“Here I, or we, that being all freshman, are forced to confront directly our innate character and qualities. We confront our social and intellectual aptitude or lack thereof. We confront the skill and ability of others of a magnitude inconceivable just weeks prior. Sitting here at my desk I feel my ego unresolved, the one that existed before, resolute and confident melted down to nothing, inchoate. My past self whom I learned over the years to love so completely has dissolved in but a stroke and now my new self must form before he too can be an object of self-love.
And I’m sitting here not wishing so much for my old relationships but for their depth, for the development and strength granted by time alone, and sitting here longing for a sense of identity rendered unclear, only perceptible in major and residence hall.
I hope that I don’t lose my past self completely, that my memoir does not feel irrelevant, that my experiences and thoughts and the power of my life gone by does not cease to matter in a new context. I already feel it in a way. I need to hold onto that ego as best I can. Bring it with me. I knew who I was and a I must still know.”
I liken myself at the beginning of this year to a massive and decadent house built on a very poor foundation. That house, that being my ego, had taken some 10 years to build. Careful sculpting by the subconscious and conscious minds working to lay the brick and mortar to eventually create something satisfactory to an insecure and overcompensating architect reaching beyond his means in pursuit of creating something others’ perceived as beautiful.

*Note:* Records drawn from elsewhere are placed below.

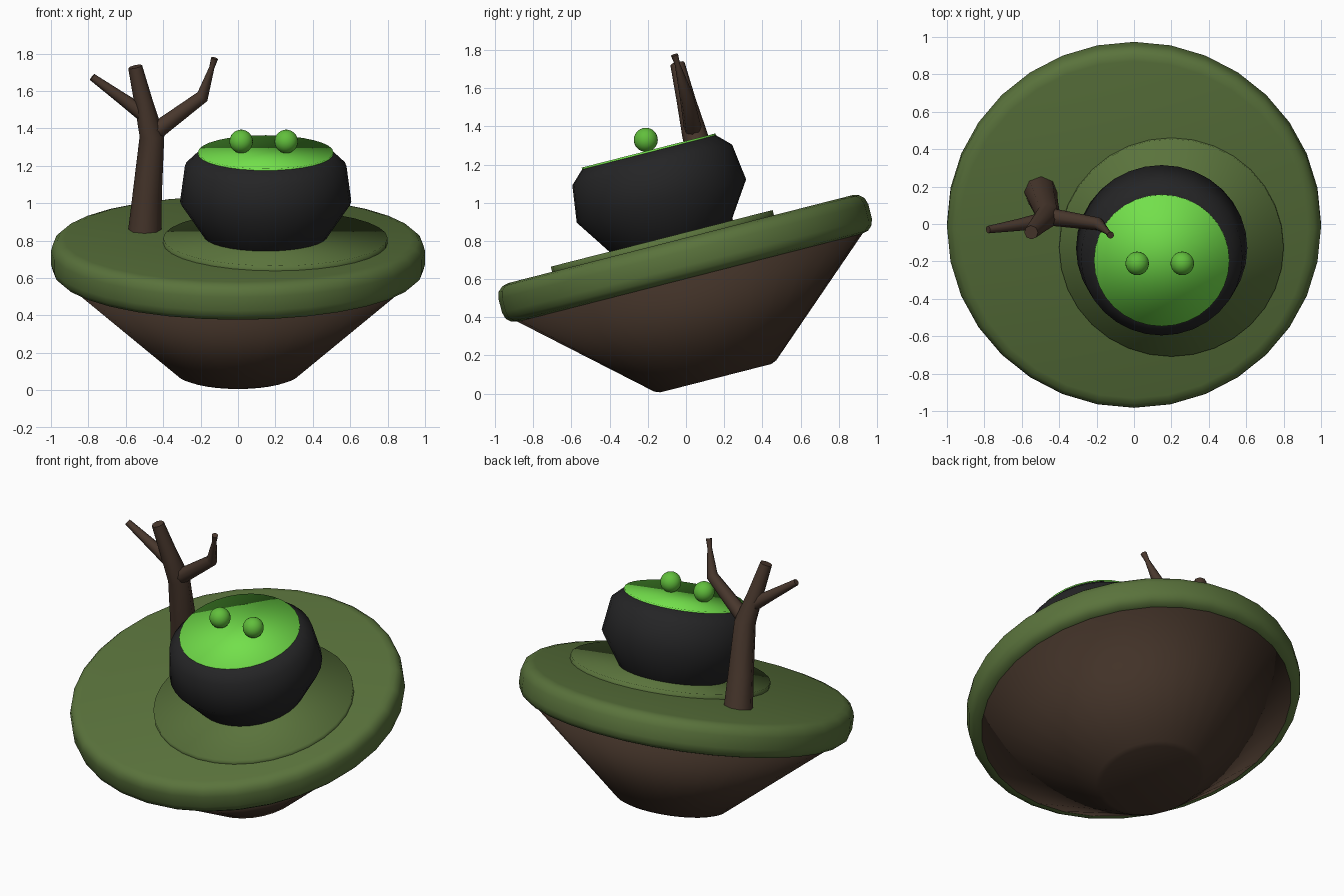
import bpy, bmesh, math
from mathutils import Matrix, Vector

if "Cube" in bpy.data.objects:
    bpy.data.objects.remove(bpy.data.objects["Cube"])

TILT = Matrix.Rotation(0.25, 4, 'X')   # the whole island leans forward


def material(name, rgb):
    m = bpy.data.materials.new(name)
    m.diffuse_color = (*rgb, 1)
    m.use_nodes = True
    m.node_tree.nodes["Principled BSDF"].inputs["Base Color"].default_value = m.diffuse_color
    return m


GRASS = material("grass green", (0.102, 0.171, 0.045))
EARTH = material("dark earth", (0.054, 0.032, 0.021))
BARK = material("bark brown", (0.068, 0.040, 0.027))
IRON = material("black iron", (0.018, 0.018, 0.019))
BREW = material("bright brew green", (0.17, 0.74, 0.07))
BUBBLE = material("bubble green", (0.12, 0.52, 0.045))


def finish(bm, name, mat):
    bmesh.ops.recalc_face_normals(bm, faces=bm.faces)
    for f in bm.faces:
        f.smooth = True
    me = bpy.data.meshes.new(name)
    bm.to_mesh(me)
    bm.free()
    me.materials.append(mat)
    ob = bpy.data.objects.new(name, me)
    bpy.context.collection.objects.link(ob)
    return ob


def skin_rings(bm, rings):
    """Bridge successive rings with quads and cap both ends."""
    n = len(rings[0])
    for a, b in zip(rings, rings[1:]):
        for i in range(n):
            j = (i + 1) % n
            bm.faces.new((a[i], a[j], b[j], b[i]))
    bm.faces.new(rings[0][::-1])
    bm.faces.new(rings[-1])


def lathe(name, centre, profile, mat, n=32):
    """Turn a (radius, height) profile, then lean it with the island."""
    bm = bmesh.new()
    rings = []
    for r, h in profile:
        ring = []
        for i in range(n):
            a = math.tau * i / n
            p = Vector((centre[0] + r * math.sin(a), centre[1] + r * math.cos(a), h))
            ring.append(bm.verts.new(TILT @ p))
        rings.append(ring)
    skin_rings(bm, rings)
    return finish(bm, name, mat)


def limb(name, points, mat, n=8):
    """Tapered tube through (x, y, z, radius) points."""
    bm = bmesh.new()
    pts = [Vector(p[:3]) for p in points]
    rings = []
    for k, p in enumerate(pts):
        d = (pts[min(k + 1, len(pts) - 1)] - pts[max(k - 1, 0)]).normalized()
        u = d.cross(Vector((0, 1, 0))).normalized()
        v = d.cross(u)
        r = points[k][3]
        rings.append([bm.verts.new(p + r * (u * math.cos(math.tau * i / n)
                                            + v * math.sin(math.tau * i / n)))
                      for i in range(n)])
    skin_rings(bm, rings)
    ob = finish(bm, name, mat)
    ob.data.set_sharp_from_angle(angle=math.radians(60))
    return ob


# Floating island: earth cone, rounded grass slab, low raised disc
lathe("earth_cone", (0, 0.171),
      [(0.30, 0.04), (0.33, 0.052), (0.94, 0.59)], EARTH)
lathe("grass_slab", (0, 0.171),
      [(0.93, 0.583), (0.965, 0.592), (0.99, 0.615), (1.0, 0.65), (1.0, 0.725),
       (0.99, 0.76), (0.965, 0.783), (0.93, 0.792)], GRASS)
lathe("raised_disc", (0.2, 0.078), [(0.6, 0.76), (0.6, 0.82)], GRASS)

# Cauldron with its brew and bubbles
POT = (0.148, 0.125)
lathe("cauldron", POT,
      [(0.28, 0.765), (0.33, 0.82), (0.458, 1.01), (0.432, 1.205), (0.36, 1.275)], IRON)
lathe("brew", POT, [(0.362, 1.245), (0.362, 1.283)], BREW)
for side, x in (("left", 0.017), ("right", 0.258)):
    bm = bmesh.new()
    bmesh.ops.create_uvsphere(bm, u_segments=24, v_segments=12, radius=0.063,
                              matrix=TILT @ Matrix.Translation((x, 0.125, 1.341)))
    finish(bm, "bubble_" + side, BUBBLE)

# Bare tree: trunk and two branches
limb("trunk", [(-0.50, 0.175, 0.83, 0.09), (-0.485, 0.125, 1.05, 0.078),
               (-0.46, 0.045, 1.36, 0.066), (-0.505, 0.0, 1.54, 0.05),
               (-0.55, -0.045, 1.73, 0.038)], BARK)
limb("left_branch", [(-0.48, 0.02, 1.46, 0.045), (-0.62, -0.005, 1.56, 0.032),
                     (-0.78, -0.03, 1.675, 0.02)], BARK)
limb("right_branch", [(-0.46, 0.04, 1.37, 0.048), (-0.19, 0.0, 1.57, 0.035),
                      (-0.14, -0.045, 1.725, 0.014), (-0.125, -0.06, 1.775, 0.019)], BARK)
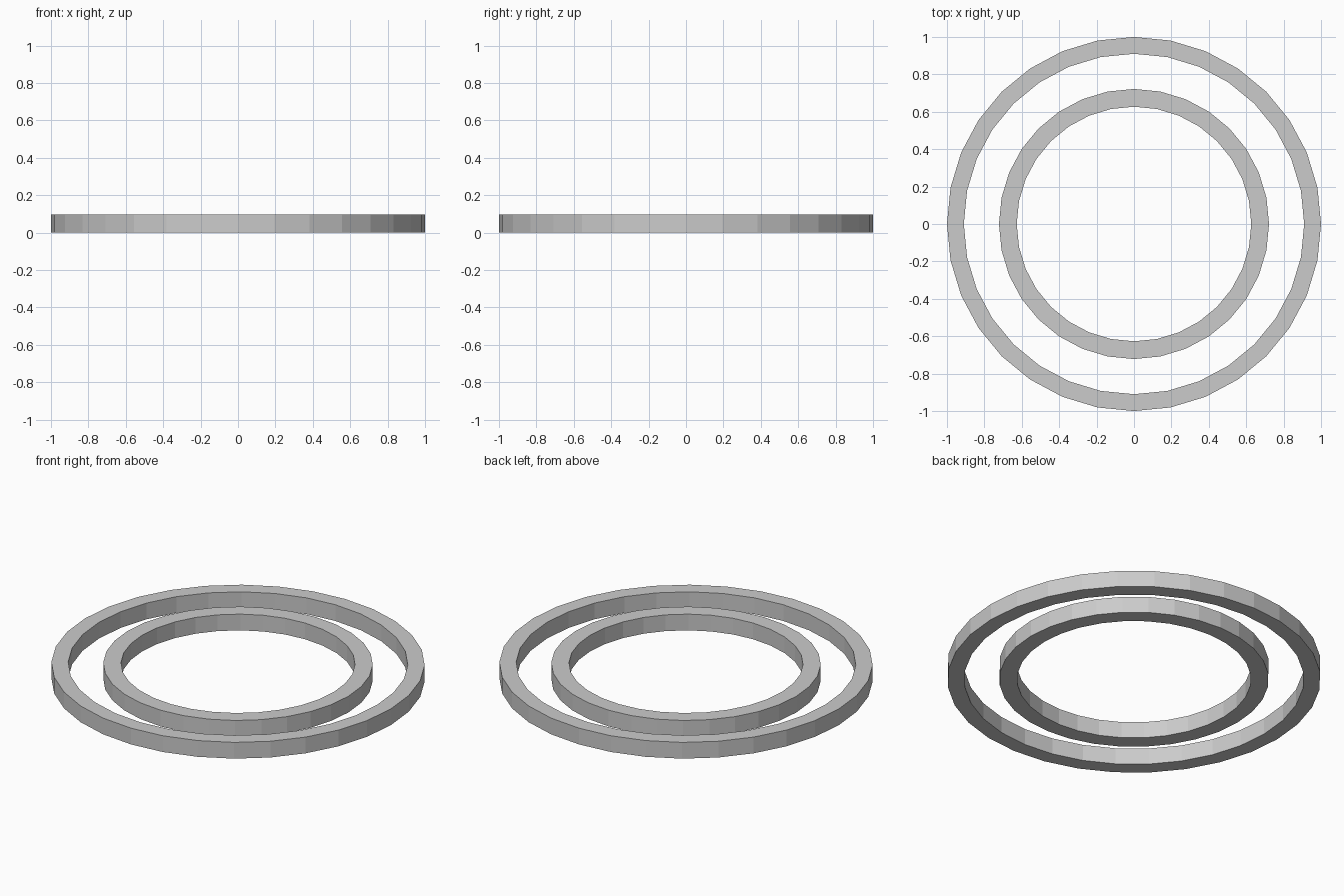
import bpy, bmesh
from math import cos, sin, tau

if "Cube" in bpy.data.objects:
    bpy.data.objects.remove(bpy.data.objects["Cube"])

SIDES = 32
HEIGHT = 0.096


def flat_ring(name, outer, inner):
    # Rectangular cross-section swept around z, flat shaded
    section = [(inner, 0), (outer, 0), (outer, HEIGHT), (inner, HEIGHT)]
    bm = bmesh.new()
    loops = []
    for i in range(SIDES):
        a = tau * i / SIDES
        loops.append([bm.verts.new((r * cos(a), r * sin(a), z)) for r, z in section])
    for i in range(SIDES):
        p, q = loops[i], loops[(i + 1) % SIDES]
        for j in range(4):
            k = (j + 1) % 4
            bm.faces.new((p[j], q[j], q[k], p[k]))
    bmesh.ops.recalc_face_normals(bm, faces=bm.faces)
    mesh = bpy.data.meshes.new(name)
    bm.to_mesh(mesh)
    bm.free()
    obj = bpy.data.objects.new(name, mesh)
    bpy.context.collection.objects.link(obj)
    return obj


# Two concentric rings
flat_ring("outer_ring", 1.0, 0.91)
flat_ring("inner_ring", 0.722, 0.627)
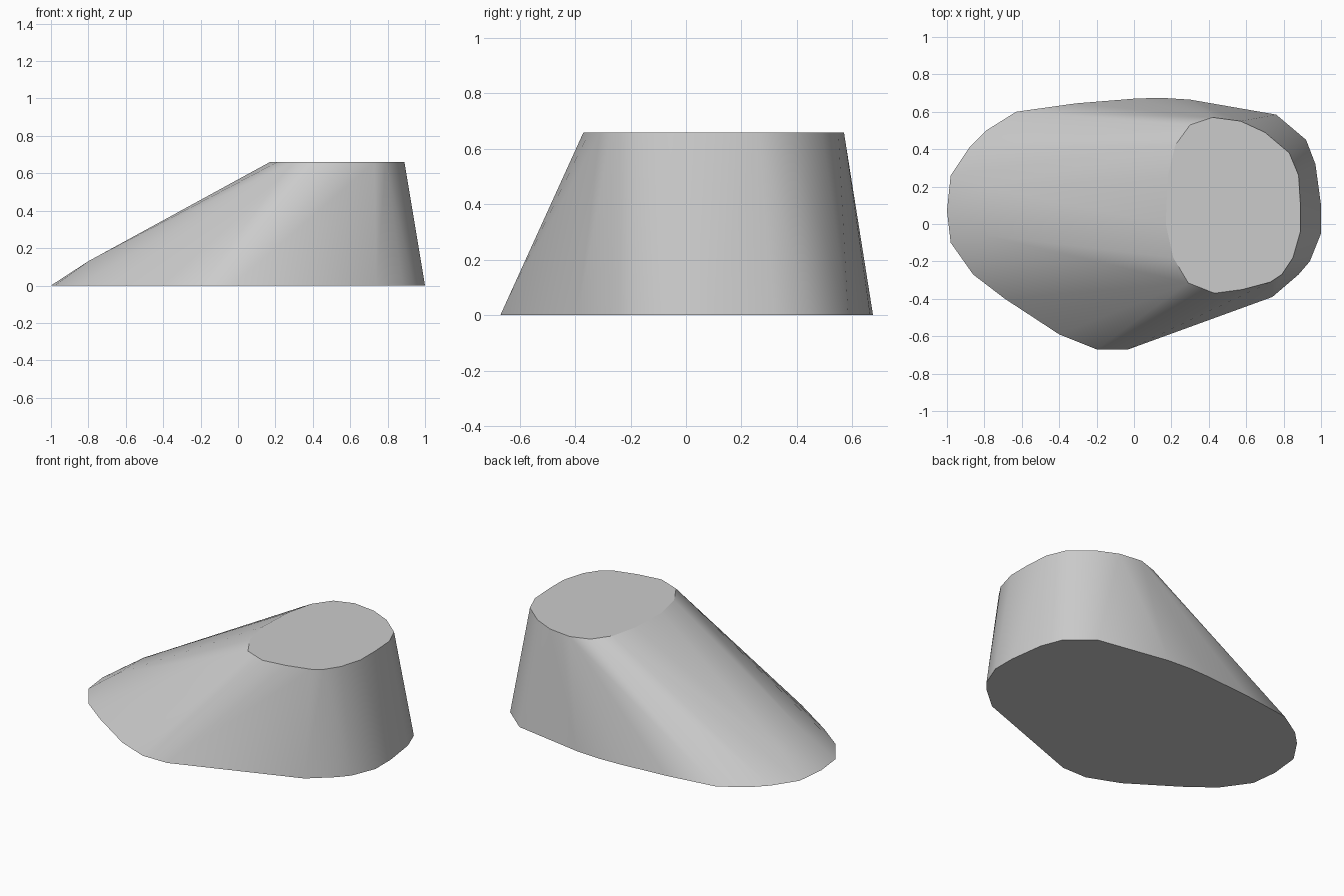
import bpy
import bmesh

cube = bpy.data.objects.get("Cube")
if cube:
    bpy.data.objects.remove(cube, do_unlink=True)

HEIGHT = 0.66

# Footprint outline on the ground
base = [(-1, .07), (-.98, .26), (-.88, .41), (-.79, .5), (-.63, .6), (-.31, .645),
        (0, .67), (.14, .675), (.3, .665), (.76, .585), (.92, .45), (.97, .32),
        (1, .1), (1, -.05), (.94, -.2), (.88, -.27), (.74, -.39), (-.03, -.67),
        (-.2, -.67), (-.4, -.59), (-.69, -.4), (-.86, -.27), (-.98, -.1)]

# Smaller, offset outline of the flat top
top = [(.17, 0), (.18, .25), (.22, .42), (.3, .53), (.42, .57), (.57, .55), (.7, .49),
       (.83, .38), (.88, .26), (.89, .1), (.89, -.04), (.85, -.18), (.79, -.27),
       (.73, -.31), (.58, -.35), (.43, -.37), (.29, -.315), (.21, -.18)]

# Slight bulge at the foot of the long slope
toe = [(-.8, -.06), (-.8, .2)]

# Stretch a convex skin over the outlines
bm = bmesh.new()
for outline, z in ((base, 0), (top, HEIGHT), (toe, .13)):
    for x, y in outline:
        bm.verts.new((x, y, z))
bmesh.ops.convex_hull(bm, input=bm.verts[:])
bmesh.ops.delete(bm, geom=[v for v in bm.verts if not v.link_faces], context='VERTS')
bmesh.ops.dissolve_limit(bm, angle_limit=0.005, verts=bm.verts[:], edges=bm.edges[:])
bmesh.ops.recalc_face_normals(bm, faces=bm.faces[:])

# Smooth walls with crisp rims around the flat caps
for face in bm.faces:
    face.smooth = abs(face.normal.z) < 0.99
for edge in bm.edges:
    edge.smooth = all(f.smooth for f in edge.link_faces)

mesh = bpy.data.meshes.new("sloped_block")
bm.to_mesh(mesh)
bm.free()
block = bpy.data.objects.new("sloped_block", mesh)
bpy.context.collection.objects.link(block)

# Plain grey surface
grey = bpy.data.materials.new("plain_grey")
grey.use_nodes = True
colour = (0.6, 0.6, 0.6, 1)
grey.diffuse_color = colour
grey.node_tree.nodes["Principled BSDF"].inputs["Base Color"].default_value = colour
mesh.materials.append(grey)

Freshman year was an earthquake, shattering the structure, the damage reverberating far below anything inflicted in High School. This was not bad, though, for it forced me, the architect, to reconcile with myself and acknowledge both my weaknesses and my strengths and begin to build anew, this time beginning with the foundation that had previously failed, aiming to eventually build something that perhaps others didn’t find beautiful but he did.